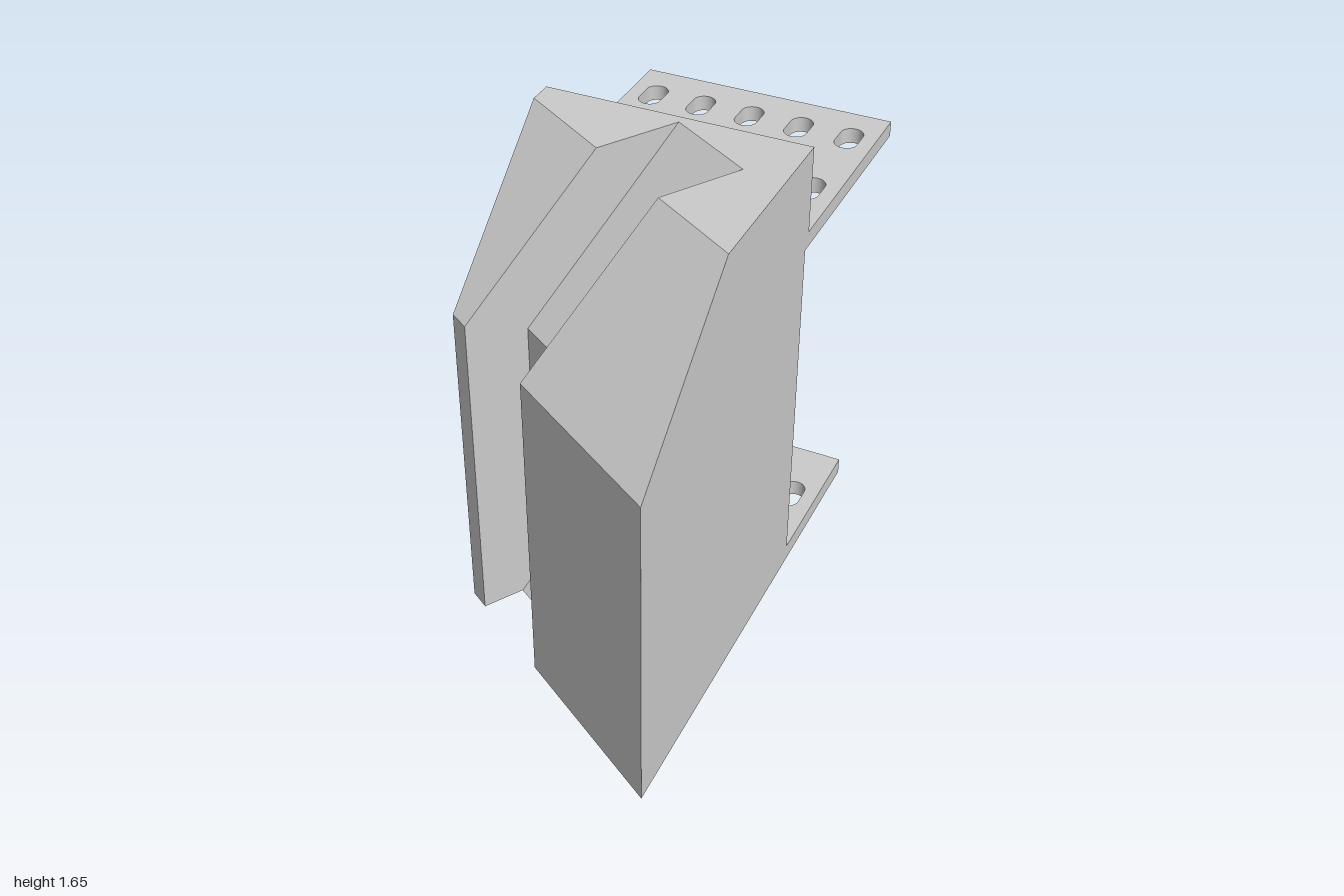
import * as THREE from 'three';

const HALF = 0.455;                       // half width in x
const SLOPE = 0.626, FRONT = 0.715;       // slanted front line: z = FRONT + SLOPE * x
const LEN = Math.hypot(1, SLOPE);
const IN_X = SLOPE / LEN, IN_Z = -1 / LEN; // horizontal direction into the body

const ramp = (y, y0, y1, a, b) => THREE.MathUtils.mapLinear(THREE.MathUtils.clamp(y, y0, y1), y0, y1, a, b);
// how far the front face and the channel floor lie behind the front line at height y
const frontDepth = y => ramp(y, 1.175, 1.65, 0, 0.479);
const channelDepth = y => (y < 0.07 ? ramp(y, 0, 0.07, 0.148, 0.217) : ramp(y, 1.085, 1.65, 0.217, 0.777));

// footprint of the body at height y, as [x, z] corners
function footprint(y, back) {
  const f = frontDepth(y), c = channelDepth(y);
  const at = (x, d) => [x + IN_X * d, FRONT + SLOPE * x + IN_Z * d];
  const side = x => [x, FRONT + SLOPE * x - f * LEN];
  return [[HALF, back], side(HALF), at(-0.1, f), at(-0.1, c),
    at(-0.39, c), at(-0.39, f), side(-HALF), [-HALF, back]];
}

// body lofted through its footprints, closed at both ends
function bodyGeometry() {
  const levels = [[0, -0.195], [0.07, -0.195], [1.085, -0.195], [1.175, -0.195],
    [1.35, -0.195], [1.35, -0.22], [1.65, -0.22]];
  const rings = levels.map(([y, back]) => footprint(y, back).map(([x, z]) => new THREE.Vector3(x, y, z)));
  const pos = [];
  const tri = (...p) => p.forEach(v => pos.push(v.x, v.y, v.z));
  for (let k = 0; k < rings.length - 1; k++) {
    const lo = rings[k], hi = rings[k + 1];
    for (let i = 0; i < lo.length; i++) {
      const j = (i + 1) % lo.length;
      if (lo[i].distanceTo(hi[i]) + lo[j].distanceTo(hi[j]) < 1e-6) continue;
      tri(lo[j], lo[i], hi[i]);
      tri(lo[j], hi[i], hi[j]);
    }
  }
  const cap = (ring, up) => {
    const flat = ring.map(v => new THREE.Vector2(v.x, v.z));
    for (const [a, b, c] of THREE.ShapeUtils.triangulateShape(flat, [])) {
      const facesUp = THREE.ShapeUtils.area([flat[a], flat[b], flat[c]]) < 0;
      if (facesUp === up) tri(ring[a], ring[b], ring[c]);
      else tri(ring[a], ring[c], ring[b]);
    }
  };
  cap(rings[0], false);
  cap(rings[rings.length - 1], true);
  const geo = new THREE.BufferGeometry();
  geo.setAttribute('position', new THREE.Float32BufferAttribute(pos, 3));
  geo.computeVertexNormals();
  return geo;
}

// mounting plate with rows of slotted holes, reaching back to zEnd
function plateGeometry(zEnd, thickness, rows) {
  const start = 0.195, end = -zEnd;       // shape y is -z
  const shape = new THREE.Shape([[-HALF, start], [HALF, start], [HALF, end], [-HALF, end]]
    .map(p => new THREE.Vector2(...p)));
  const r = 0.04, straight = 0.03;
  for (const z of rows) {
    for (let i = -2; i <= 2; i++) {
      const x = i * 0.182, hole = new THREE.Path();
      hole.absarc(x, -z + straight, r, 0, Math.PI, false);
      hole.absarc(x, -z - straight, r, Math.PI, Math.PI * 2, false);
      hole.closePath();
      shape.holes.push(hole);
    }
  }
  const geo = new THREE.ExtrudeGeometry(shape, { depth: thickness, bevelEnabled: false, curveSegments: 10 });
  return geo.rotateX(-Math.PI / 2);
}

export function createModel() {
  const group = new THREE.Group();
  group.name = 'slottedBracket';
  const material = new THREE.MeshStandardMaterial({ color: 0xcccccc });
  const add = (name, geo, y = 0) => {
    const mesh = new THREE.Mesh(geo, material);
    mesh.name = name;
    mesh.position.y = y;
    group.add(mesh);
  };
  add('body', bodyGeometry());
  add('upperPlate', plateGeometry(-1, 0.055, [-0.83, -0.467]), 1.295);
  add('lowerPlate', plateGeometry(-0.725, 0.06, [-0.467]));
  return group;
}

________

Word for word, restate the lines from the first line of the material through the line containing "const LEN = Math.hypot(1, SLOPE);", with the pictures left out.

● Exercise output:
import * as THREE from 'three';

const HALF = 0.455;                       // half width in x
const SLOPE = 0.626, FRONT = 0.715;       // slanted front line: z = FRONT + SLOPE * x
const LEN = Math.hypot(1, SLOPE);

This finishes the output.